A veteran environmental lawyer, Avi Garbow was the longest-tenured general counsel at the U.S. Environmental Protection Agency when he held the role from August 2013 to January 2017, according to his LinkedIn profile and a Patagonia statement announcing his hire. Garbow spent four years as deputy GC at the agency before ascending to the top lawyer spot.
Citing the fact that environmental activism, engagement and advocacy are “at the core of what the company is about,” Garbow said in an interview that he is joining what is in many respects “very fertile territory for environmental protection.”
In December 2017, Patagonia took an arguably unusual move for a for-profit company and sued the Trump administration over its decision to eliminate large parts of Bears Ears National Monument, as well as Grand Staircase-Escalante National Monument, two national monument sites in Utah.
“Patagonia’s business relies directly on public lands, like Indian Creek in Bears Ears, which hosts world-class climbing,” Patagonia president and CEO Rose Marcario said in a statement at the time. With Hogan Lovells representing Patagonia, that litigation is pending in U.S. District Court for the District of Columbia, according to online court records.
While acknowledging that his experience will prove helpful in his new role, given that much of the administration’s environmental agenda will require, among other things, “a legal lens to challenge and attack,” Garbow said it’s too early to say whether his hiring signals ramped-up litigation efforts by Patagonia.
“This is a renewed expression of the company’s interest in aggressively addressing our environmental challenges, many of which, day by day with this administration, become more critical,” he said. “We are now reaching a point in this administration when a lot of these attempts to roll back protections and regulations will themselves become ripe for challenge, but whether it’s Patagonia or other interests, you can expect more litigation to come once this administration finalizes its planned retreat.”
Not all of Patagonia’s advocacy and activism work is legal, though, Garbow said, noting that “part of what we’re trying to do is to not merely shine a spotlight on what is going wrong but to offer solutions to our environmental problems.”
Many of his duties can be accomplished, Garbow said, given his “geographic perch” in the Washington metro area, though he said he also plans to spend a considerable amount of time at Patagonia’s Ventura, California, headquarters.
In his new role, Garbow said he hopes to bring some strategic vision “to make the great work of the company and its people even more effective”; elevate Patagonia’s voice; and work with leadership and various teams motivated by helping to save the planet.
“Of all the tools we have, and with all the very important issues, where can Patagonia’s voice be the strongest, and where can we have the greatest influence and impact?” Garbow rhetorically asked, adding that identifying the answer to that question is part of his new position.
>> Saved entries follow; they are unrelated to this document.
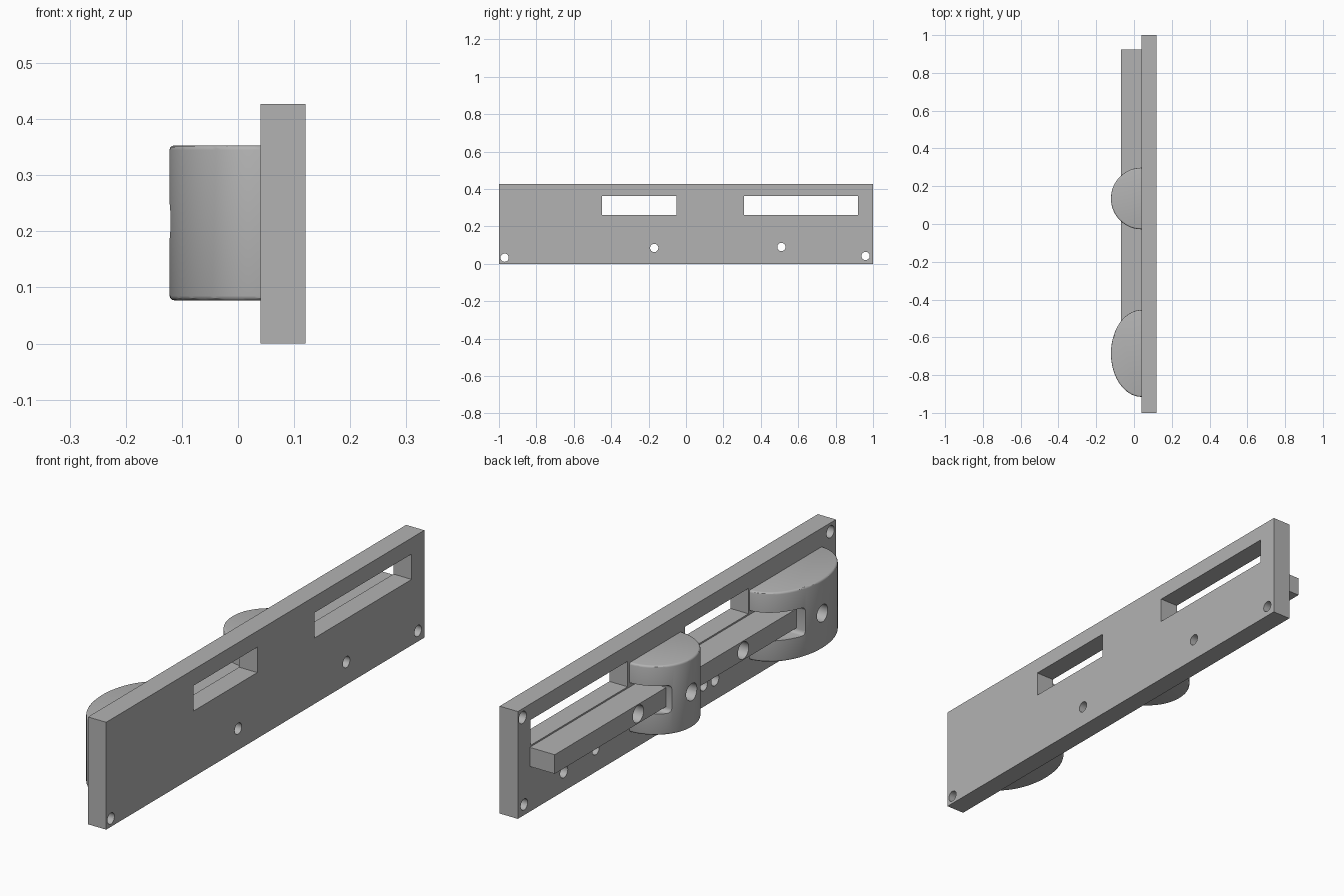
import bpy, bmesh, math
from mathutils import Matrix, Vector

cube = bpy.data.objects.get("Cube")
if cube:
    bpy.data.objects.remove(cube)

grey = bpy.data.materials.new("neutral grey")
grey.use_nodes = True
colour = (0.45, 0.45, 0.45, 1)
grey.diffuse_color = colour
grey.node_tree.nodes["Principled BSDF"].inputs["Base Color"].default_value = colour

FACE = 0.04     # mounting face of the plate
BACK = 0.12     # outer face of the plate
MID = 0.218     # height of the bar and knob centres


def to_object(bm, name):
    bmesh.ops.recalc_face_normals(bm, faces=bm.faces)
    mesh = bpy.data.meshes.new(name)
    bm.to_mesh(mesh)
    bm.free()
    obj = bpy.data.objects.new(name, mesh)
    mesh.materials.append(grey)
    bpy.context.collection.objects.link(obj)
    return obj


def box(name, x, y, z, round_edges=0):
    bm = bmesh.new()
    size = Vector((x[1] - x[0], y[1] - y[0], z[1] - z[0]))
    centre = Vector((x[0] + x[1], y[0] + y[1], z[0] + z[1])) / 2
    bmesh.ops.create_cube(bm, size=1, matrix=Matrix.Translation(centre) @ Matrix.Diagonal(size).to_4x4())
    if round_edges:
        bmesh.ops.bevel(bm, geom=bm.edges[:], offset=round_edges, segments=4, profile=0.5, affect='EDGES')
    return to_object(bm, name)


def drill(y, z, radius, x):
    # Cylinder lying along x, used as a cutter
    bm = bmesh.new()
    place = Matrix.Translation(((x[0] + x[1]) / 2, y, z)) @ Matrix.Rotation(math.pi / 2, 4, 'Y')
    bmesh.ops.create_cone(bm, cap_ends=True, segments=32, radius1=radius, radius2=radius,
                          depth=x[1] - x[0], matrix=place)
    return to_object(bm, "hole_cutter")


def cut(obj, cutters):
    bpy.context.view_layer.objects.active = obj
    for cutter in cutters:
        cutter.hide_render = True
        mod = obj.modifiers.new("cut", 'BOOLEAN')
        mod.operation = 'DIFFERENCE'
        mod.solver = 'EXACT'
        mod.object = cutter
        bpy.ops.object.modifier_apply(modifier=mod.name)
        bpy.data.objects.remove(cutter)


def smooth(obj):
    bpy.ops.object.select_all(action='DESELECT')
    obj.select_set(True)
    bpy.context.view_layer.objects.active = obj
    bpy.ops.object.shade_smooth_by_angle(angle=math.radians(30))


def knob(name, y, half_width, wall):
    # Half-elliptic post with softened rims
    bm = bmesh.new()
    steps = 48
    ring = []
    for i in range(steps + 1):
        a = math.pi * i / steps - math.pi / 2
        ring.append(bm.verts.new((FACE - 0.162 * math.cos(a), y + half_width * math.sin(a), 0.077)))
    base = bm.faces.new(ring)
    top = bmesh.ops.extrude_face_region(bm, geom=[base])["geom"]
    bmesh.ops.translate(bm, vec=(0, 0, 0.276), verts=[v for v in top if isinstance(v, bmesh.types.BMVert)])
    rims = [e for e in bm.edges if abs(e.verts[0].co.z - e.verts[1].co.z) < 1e-5
            and abs(e.verts[0].co.y - e.verts[1].co.y) < half_width]
    bmesh.ops.bevel(bm, geom=rims, offset=0.008, segments=3, profile=0.5, affect='EDGES')
    obj = to_object(bm, name)
    # Pocket receiving the bar, and a screw hole in the front
    pocket = box("pocket_cutter", (-0.3, FACE + 0.05), (wall, wall + 0.5), (MID - 0.056, MID + 0.056), 0.016)
    cut(obj, [pocket, drill(y, MID, 0.034, (-0.3, FACE - 0.02))])
    smooth(obj)


def bar(name, start, end, hole):
    obj = box(name, (-0.07, FACE), (start, end), (0.18, 0.256))
    cut(obj, [drill(hole, MID, 0.034, (-0.2, FACE - 0.02))])
    smooth(obj)


# Mounting plate with two slots, through holes and blind holes
plate = box("mounting_plate", (FACE, BACK), (-1, 1), (0, 0.427))
cutters = [box("slot_cutter", (-0.1, 0.3), span, (0.262, 0.363)) for span in [(-0.45, -0.05), (0.31, 0.92)]]
for y, z in [(-0.97, 0.033), (-0.17, 0.085), (0.51, 0.09), (0.96, 0.042)]:
    cutters.append(drill(y, z, 0.022, (-0.1, 0.3)))
for y, z in [(-0.965, 0.392), (-0.24, 0.08), (0.71, 0.077), (0.97, 0.392)]:
    cutters.append(drill(y, z, 0.024, (-0.1, BACK - 0.03)))
cut(plate, cutters)
smooth(plate)

# Two knobs, each met by a bar
knob("round_knob", 0.135, 0.163, 0.225)
knob("oval_knob", -0.685, 0.23, -0.595)
bar("long_bar", 0.215, 0.925, 0.4)
bar("short_bar", -0.605, 0.03, -0.26)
He added of this move: “Personally and professionally, this company and the opportunities I have been given align extremely well with my passions, interests and experience.
“For those of us who care about our institutions of government, who care about science, who care about the rule of law and the progress we have made in the past, we are really coming into a crucial period in the administration when those of us who have experience and have a voice need to speak up.”
Garbow earned his law degree, as well as a master’s degree in marine affairs, from the University of Virginia, his LinkedIn profile said.